As soon as the race passed through Arles the speeds increased dramatically. And then, with a sudden acceleration by the race leader Filippo Ganna, the race splintered apart. Sure Ganna had just won the opening prologue time trial on the previous day, but today was all about giving his friend and countryman Viviani a helping hand.
And they had plenty of help with classics teams like the Quick-Step Alpha Vinyl team. But as the race headed towards Les Saintes-Maries-de-la-Mer for the final time Ineos still had the power of numbers, not to mention Viviani in the front group. And they used it, keeping the race together for Viviani, who closed the deal with little doubt.
World time trial champion and race-leader Filippo Ganna spent a lot of time on the front, driving the pace for Viviani.
World road champion Julian Alaphilippe enjoyed the morning sun by the lake at the start, in Istres.
The early breakaway led the race through the historic town of Arles.
The peloton wound its way through the olive orchards at the foot of Les Baux de Provence.
“Top Ganna” made life difficult for the pack fodder as he pushed the pace at the entry into the Camargue wetlands.
Elia Viviani may have been the protected rider on Ineos, but he had to take his pulls, too.
Alaphilippe was never far from the front, and by the end of the day, he moved from sixth to second place.
The peloton splintered on the exposed roads to Saintes-Maries-de-la-Mer.
While he kept a low profile, Colombian climber Nairo Quintana managed to stay in the front group. The winner of the Tour de la Provence in 2019, he will once again be a force to be reckoned with on the hillier stages.
As the race approached the finish, Viviani remained in the shadow of Ganna’s distinctive, black leader’s jersey.
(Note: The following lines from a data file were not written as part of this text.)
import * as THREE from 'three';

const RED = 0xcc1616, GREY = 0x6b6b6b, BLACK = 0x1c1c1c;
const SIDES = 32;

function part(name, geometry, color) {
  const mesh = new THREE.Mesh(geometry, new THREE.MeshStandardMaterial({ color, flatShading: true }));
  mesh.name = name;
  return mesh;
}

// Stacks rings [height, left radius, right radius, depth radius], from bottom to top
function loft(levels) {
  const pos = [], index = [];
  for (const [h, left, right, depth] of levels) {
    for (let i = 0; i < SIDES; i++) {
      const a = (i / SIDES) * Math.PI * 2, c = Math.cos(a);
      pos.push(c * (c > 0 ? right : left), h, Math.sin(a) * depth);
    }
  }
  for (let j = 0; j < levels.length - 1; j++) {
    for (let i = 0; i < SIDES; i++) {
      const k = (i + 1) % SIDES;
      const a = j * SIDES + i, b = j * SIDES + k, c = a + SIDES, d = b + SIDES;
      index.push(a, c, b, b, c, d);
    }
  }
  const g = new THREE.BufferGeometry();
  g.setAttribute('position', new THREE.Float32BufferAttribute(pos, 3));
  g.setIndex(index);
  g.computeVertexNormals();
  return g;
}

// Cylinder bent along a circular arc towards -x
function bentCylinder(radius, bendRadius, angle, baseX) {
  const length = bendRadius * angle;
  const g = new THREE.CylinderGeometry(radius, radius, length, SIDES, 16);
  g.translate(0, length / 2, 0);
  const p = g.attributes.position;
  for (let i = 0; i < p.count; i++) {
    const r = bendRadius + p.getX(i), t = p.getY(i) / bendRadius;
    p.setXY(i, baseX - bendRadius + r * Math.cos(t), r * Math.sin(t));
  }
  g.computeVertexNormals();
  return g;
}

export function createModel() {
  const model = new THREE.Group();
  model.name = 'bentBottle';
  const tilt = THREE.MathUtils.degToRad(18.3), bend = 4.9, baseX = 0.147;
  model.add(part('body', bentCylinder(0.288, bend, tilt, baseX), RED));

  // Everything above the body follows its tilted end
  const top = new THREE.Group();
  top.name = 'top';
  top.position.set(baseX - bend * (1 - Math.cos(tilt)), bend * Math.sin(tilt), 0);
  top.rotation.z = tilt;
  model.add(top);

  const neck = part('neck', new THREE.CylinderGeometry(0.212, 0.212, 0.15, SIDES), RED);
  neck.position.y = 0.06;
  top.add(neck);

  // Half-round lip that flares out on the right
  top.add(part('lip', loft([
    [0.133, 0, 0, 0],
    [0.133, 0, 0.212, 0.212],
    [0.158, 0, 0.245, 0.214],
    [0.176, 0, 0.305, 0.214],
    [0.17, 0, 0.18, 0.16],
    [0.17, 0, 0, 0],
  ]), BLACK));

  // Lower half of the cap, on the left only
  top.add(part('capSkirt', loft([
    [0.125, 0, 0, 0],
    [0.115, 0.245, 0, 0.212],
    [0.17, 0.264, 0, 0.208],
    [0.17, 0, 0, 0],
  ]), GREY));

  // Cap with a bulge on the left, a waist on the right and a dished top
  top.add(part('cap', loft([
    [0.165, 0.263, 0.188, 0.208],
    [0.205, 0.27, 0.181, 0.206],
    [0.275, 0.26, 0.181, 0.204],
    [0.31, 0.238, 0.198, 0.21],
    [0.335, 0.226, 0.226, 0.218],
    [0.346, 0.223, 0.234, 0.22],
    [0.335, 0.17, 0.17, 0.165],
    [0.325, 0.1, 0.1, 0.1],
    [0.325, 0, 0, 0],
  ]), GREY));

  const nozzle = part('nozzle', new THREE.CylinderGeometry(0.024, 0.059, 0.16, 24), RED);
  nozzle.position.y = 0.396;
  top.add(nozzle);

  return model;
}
And with his nose down, Viviani powered to the line for strong, early-season victory — one that must have been particularly satisfying after several lean years with Cofidis.